- Exercise directions -
The stretch from the line with "bm.faces.new((a[i], a[(i +" through the line with "loft(bm, [rect(x0, y0, y1, z0, z1), rect(x1, y0, y1, z0, z1)])" in the records below: write it out exactly, and nothing else.
[[ Recorded information open ]]
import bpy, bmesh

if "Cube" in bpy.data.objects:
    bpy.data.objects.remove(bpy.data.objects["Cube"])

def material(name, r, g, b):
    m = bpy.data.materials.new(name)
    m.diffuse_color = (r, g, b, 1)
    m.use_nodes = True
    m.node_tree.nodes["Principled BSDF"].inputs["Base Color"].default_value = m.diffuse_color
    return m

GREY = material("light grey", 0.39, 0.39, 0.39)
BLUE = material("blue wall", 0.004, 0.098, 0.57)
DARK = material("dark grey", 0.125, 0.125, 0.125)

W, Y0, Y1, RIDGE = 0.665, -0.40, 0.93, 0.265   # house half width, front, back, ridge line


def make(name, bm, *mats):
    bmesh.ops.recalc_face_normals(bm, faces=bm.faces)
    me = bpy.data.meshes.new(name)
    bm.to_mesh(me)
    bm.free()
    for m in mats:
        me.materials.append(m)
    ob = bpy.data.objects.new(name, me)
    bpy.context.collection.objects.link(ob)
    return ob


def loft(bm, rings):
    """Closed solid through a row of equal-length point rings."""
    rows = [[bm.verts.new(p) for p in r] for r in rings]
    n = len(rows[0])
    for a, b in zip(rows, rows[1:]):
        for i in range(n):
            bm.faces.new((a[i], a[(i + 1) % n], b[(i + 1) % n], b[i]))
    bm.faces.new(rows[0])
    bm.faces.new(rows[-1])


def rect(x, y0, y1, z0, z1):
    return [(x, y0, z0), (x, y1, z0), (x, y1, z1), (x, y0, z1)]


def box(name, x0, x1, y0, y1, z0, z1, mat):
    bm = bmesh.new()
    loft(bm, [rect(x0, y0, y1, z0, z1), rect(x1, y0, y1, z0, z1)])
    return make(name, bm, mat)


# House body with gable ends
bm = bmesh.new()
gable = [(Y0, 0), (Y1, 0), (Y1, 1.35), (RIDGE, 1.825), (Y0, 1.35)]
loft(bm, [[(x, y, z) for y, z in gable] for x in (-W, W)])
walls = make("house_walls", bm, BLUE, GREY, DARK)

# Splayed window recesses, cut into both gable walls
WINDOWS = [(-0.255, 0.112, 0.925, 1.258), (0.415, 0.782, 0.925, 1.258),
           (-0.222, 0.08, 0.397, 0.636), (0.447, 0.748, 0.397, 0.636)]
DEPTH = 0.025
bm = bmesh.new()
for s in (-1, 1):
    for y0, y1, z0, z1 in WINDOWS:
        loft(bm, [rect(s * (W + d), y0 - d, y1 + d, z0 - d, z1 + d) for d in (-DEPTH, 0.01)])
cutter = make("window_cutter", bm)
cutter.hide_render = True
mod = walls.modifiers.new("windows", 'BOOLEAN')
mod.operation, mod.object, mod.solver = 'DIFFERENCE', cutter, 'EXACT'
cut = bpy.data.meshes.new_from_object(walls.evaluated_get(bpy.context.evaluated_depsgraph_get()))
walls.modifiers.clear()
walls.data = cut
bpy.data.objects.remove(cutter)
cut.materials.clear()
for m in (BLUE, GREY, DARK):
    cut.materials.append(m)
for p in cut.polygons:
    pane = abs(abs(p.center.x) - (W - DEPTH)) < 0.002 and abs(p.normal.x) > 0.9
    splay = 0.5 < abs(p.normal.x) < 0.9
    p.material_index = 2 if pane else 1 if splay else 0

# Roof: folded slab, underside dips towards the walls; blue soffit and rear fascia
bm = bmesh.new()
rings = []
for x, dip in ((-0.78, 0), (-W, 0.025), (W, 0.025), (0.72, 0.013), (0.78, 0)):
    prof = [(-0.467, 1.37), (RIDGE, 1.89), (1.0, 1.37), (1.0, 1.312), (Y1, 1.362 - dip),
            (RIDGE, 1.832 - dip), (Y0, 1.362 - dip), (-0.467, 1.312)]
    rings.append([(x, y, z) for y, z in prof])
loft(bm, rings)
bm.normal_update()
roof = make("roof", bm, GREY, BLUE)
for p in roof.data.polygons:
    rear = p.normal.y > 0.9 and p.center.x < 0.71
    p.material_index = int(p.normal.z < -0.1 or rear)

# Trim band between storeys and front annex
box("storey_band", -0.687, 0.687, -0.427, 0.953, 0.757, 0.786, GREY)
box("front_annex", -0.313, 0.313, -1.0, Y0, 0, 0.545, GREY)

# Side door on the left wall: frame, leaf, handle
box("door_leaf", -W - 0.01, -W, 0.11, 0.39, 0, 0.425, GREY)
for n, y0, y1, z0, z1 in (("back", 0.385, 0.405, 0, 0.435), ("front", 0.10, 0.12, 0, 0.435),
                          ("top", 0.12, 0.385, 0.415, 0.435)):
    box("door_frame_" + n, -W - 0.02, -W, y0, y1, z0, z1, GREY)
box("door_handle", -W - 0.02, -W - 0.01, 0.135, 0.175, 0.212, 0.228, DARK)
[[ Recorded information closed ]]
- Response -
            bm.faces.new((a[i], a[(i + 1) % n], b[(i + 1) % n], b[i]))
    bm.faces.new(rows[0])
    bm.faces.new(rows[-1])


def rect(x, y0, y1, z0, z1):
    return [(x, y0, z0), (x, y1, z0), (x, y1, z1), (x, y0, z1)]


def box(name, x0, x1, y0, y1, z0, z1, mat):
    bm = bmesh.new()
    loft(bm, [rect(x0, y0, y1, z0, z1), rect(x1, y0, y1, z0, z1)])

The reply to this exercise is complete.